Could you retype all of the data below exactly as given?

— RECORDS FOR PROCESSING —
▽

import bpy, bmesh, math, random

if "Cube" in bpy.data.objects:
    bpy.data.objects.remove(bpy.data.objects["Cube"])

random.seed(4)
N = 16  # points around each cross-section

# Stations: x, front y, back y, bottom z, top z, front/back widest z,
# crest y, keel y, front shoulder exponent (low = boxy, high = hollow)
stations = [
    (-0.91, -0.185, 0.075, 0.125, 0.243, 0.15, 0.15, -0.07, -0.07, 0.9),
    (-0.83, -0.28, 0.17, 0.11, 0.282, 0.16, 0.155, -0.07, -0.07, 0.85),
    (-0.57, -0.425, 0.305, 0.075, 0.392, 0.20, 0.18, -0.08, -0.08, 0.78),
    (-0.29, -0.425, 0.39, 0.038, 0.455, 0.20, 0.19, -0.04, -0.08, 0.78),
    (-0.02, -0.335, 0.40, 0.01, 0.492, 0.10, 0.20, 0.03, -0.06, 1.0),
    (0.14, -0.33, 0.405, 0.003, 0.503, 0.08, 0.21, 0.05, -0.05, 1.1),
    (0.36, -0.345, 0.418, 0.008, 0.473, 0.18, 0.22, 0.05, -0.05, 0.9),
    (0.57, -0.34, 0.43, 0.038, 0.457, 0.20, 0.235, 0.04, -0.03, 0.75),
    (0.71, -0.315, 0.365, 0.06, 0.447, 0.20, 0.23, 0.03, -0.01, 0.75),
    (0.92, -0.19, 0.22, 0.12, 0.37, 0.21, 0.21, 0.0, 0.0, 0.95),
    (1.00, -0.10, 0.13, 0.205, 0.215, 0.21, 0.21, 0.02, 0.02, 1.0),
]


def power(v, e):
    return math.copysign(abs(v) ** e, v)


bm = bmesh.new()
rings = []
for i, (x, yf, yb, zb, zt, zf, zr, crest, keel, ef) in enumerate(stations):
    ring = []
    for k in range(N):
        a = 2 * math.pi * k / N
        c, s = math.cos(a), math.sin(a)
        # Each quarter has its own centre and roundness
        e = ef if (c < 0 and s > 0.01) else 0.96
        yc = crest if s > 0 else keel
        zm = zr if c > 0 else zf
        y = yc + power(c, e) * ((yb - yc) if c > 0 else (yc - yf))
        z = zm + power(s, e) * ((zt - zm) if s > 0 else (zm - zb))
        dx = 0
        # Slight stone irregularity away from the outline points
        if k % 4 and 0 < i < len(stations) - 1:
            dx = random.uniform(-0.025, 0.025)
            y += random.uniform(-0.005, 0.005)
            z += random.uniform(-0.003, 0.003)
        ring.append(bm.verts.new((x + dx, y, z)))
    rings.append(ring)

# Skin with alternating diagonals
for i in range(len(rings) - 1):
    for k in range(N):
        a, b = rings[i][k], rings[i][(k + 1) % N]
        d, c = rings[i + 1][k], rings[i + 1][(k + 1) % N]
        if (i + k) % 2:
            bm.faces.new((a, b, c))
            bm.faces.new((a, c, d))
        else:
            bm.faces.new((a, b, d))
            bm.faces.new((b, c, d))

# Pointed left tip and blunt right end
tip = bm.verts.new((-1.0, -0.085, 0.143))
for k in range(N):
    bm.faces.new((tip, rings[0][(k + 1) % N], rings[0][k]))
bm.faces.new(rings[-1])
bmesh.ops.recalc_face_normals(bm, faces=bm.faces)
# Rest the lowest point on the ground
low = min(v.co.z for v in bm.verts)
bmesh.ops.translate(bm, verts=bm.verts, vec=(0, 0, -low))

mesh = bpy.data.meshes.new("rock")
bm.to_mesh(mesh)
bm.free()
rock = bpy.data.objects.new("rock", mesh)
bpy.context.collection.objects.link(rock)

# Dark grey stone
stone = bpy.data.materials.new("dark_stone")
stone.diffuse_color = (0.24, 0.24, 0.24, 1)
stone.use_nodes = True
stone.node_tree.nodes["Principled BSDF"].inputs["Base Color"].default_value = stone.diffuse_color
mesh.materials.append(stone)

△

— REPLY TO THE TASK —
import bpy, bmesh, math, random

if "Cube" in bpy.data.objects:
    bpy.data.objects.remove(bpy.data.objects["Cube"])

random.seed(4)
N = 16  # points around each cross-section

# Stations: x, front y, back y, bottom z, top z, front/back widest z,
# crest y, keel y, front shoulder exponent (low = boxy, high = hollow)
stations = [
    (-0.91, -0.185, 0.075, 0.125, 0.243, 0.15, 0.15, -0.07, -0.07, 0.9),
    (-0.83, -0.28, 0.17, 0.11, 0.282, 0.16, 0.155, -0.07, -0.07, 0.85),
    (-0.57, -0.425, 0.305, 0.075, 0.392, 0.20, 0.18, -0.08, -0.08, 0.78),
    (-0.29, -0.425, 0.39, 0.038, 0.455, 0.20, 0.19, -0.04, -0.08, 0.78),
    (-0.02, -0.335, 0.40, 0.01, 0.492, 0.10, 0.20, 0.03, -0.06, 1.0),
    (0.14, -0.33, 0.405, 0.003, 0.503, 0.08, 0.21, 0.05, -0.05, 1.1),
    (0.36, -0.345, 0.418, 0.008, 0.473, 0.18, 0.22, 0.05, -0.05, 0.9),
    (0.57, -0.34, 0.43, 0.038, 0.457, 0.20, 0.235, 0.04, -0.03, 0.75),
    (0.71, -0.315, 0.365, 0.06, 0.447, 0.20, 0.23, 0.03, -0.01, 0.75),
    (0.92, -0.19, 0.22, 0.12, 0.37, 0.21, 0.21, 0.0, 0.0, 0.95),
    (1.00, -0.10, 0.13, 0.205, 0.215, 0.21, 0.21, 0.02, 0.02, 1.0),
]


def power(v, e):
    return math.copysign(abs(v) ** e, v)


bm = bmesh.new()
rings = []
for i, (x, yf, yb, zb, zt, zf, zr, crest, keel, ef) in enumerate(stations):
    ring = []
    for k in range(N):
        a = 2 * math.pi * k / N
        c, s = math.cos(a), math.sin(a)
        # Each quarter has its own centre and roundness
        e = ef if (c < 0 and s > 0.01) else 0.96
        yc = crest if s > 0 else keel
        zm = zr if c > 0 else zf
        y = yc + power(c, e) * ((yb - yc) if c > 0 else (yc - yf))
        z = zm + power(s, e) * ((zt - zm) if s > 0 else (zm - zb))
        dx = 0
        # Slight stone irregularity away from the outline points
        if k % 4 and 0 < i < len(stations) - 1:
            dx = random.uniform(-0.025, 0.025)
            y += random.uniform(-0.005, 0.005)
            z += random.uniform(-0.003, 0.003)
        ring.append(bm.verts.new((x + dx, y, z)))
    rings.append(ring)

# Skin with alternating diagonals
for i in range(len(rings) - 1):
    for k in range(N):
        a, b = rings[i][k], rings[i][(k + 1) % N]
        d, c = rings[i + 1][k], rings[i + 1][(k + 1) % N]
        if (i + k) % 2:
            bm.faces.new((a, b, c))
            bm.faces.new((a, c, d))
        else:
            bm.faces.new((a, b, d))
            bm.faces.new((b, c, d))

# Pointed left tip and blunt right end
tip = bm.verts.new((-1.0, -0.085, 0.143))
for k in range(N):
    bm.faces.new((tip, rings[0][(k + 1) % N], rings[0][k]))
bm.faces.new(rings[-1])
bmesh.ops.recalc_face_normals(bm, faces=bm.faces)
# Rest the lowest point on the ground
low = min(v.co.z for v in bm.verts)
bmesh.ops.translate(bm, verts=bm.verts, vec=(0, 0, -low))

mesh = bpy.data.meshes.new("rock")
bm.to_mesh(mesh)
bm.free()
rock = bpy.data.objects.new("rock", mesh)
bpy.context.collection.objects.link(rock)

# Dark grey stone
stone = bpy.data.materials.new("dark_stone")
stone.diffuse_color = (0.24, 0.24, 0.24, 1)
stone.use_nodes = True
stone.node_tree.nodes["Principled BSDF"].inputs["Base Color"].default_value = stone.diffuse_color
mesh.materials.append(stone)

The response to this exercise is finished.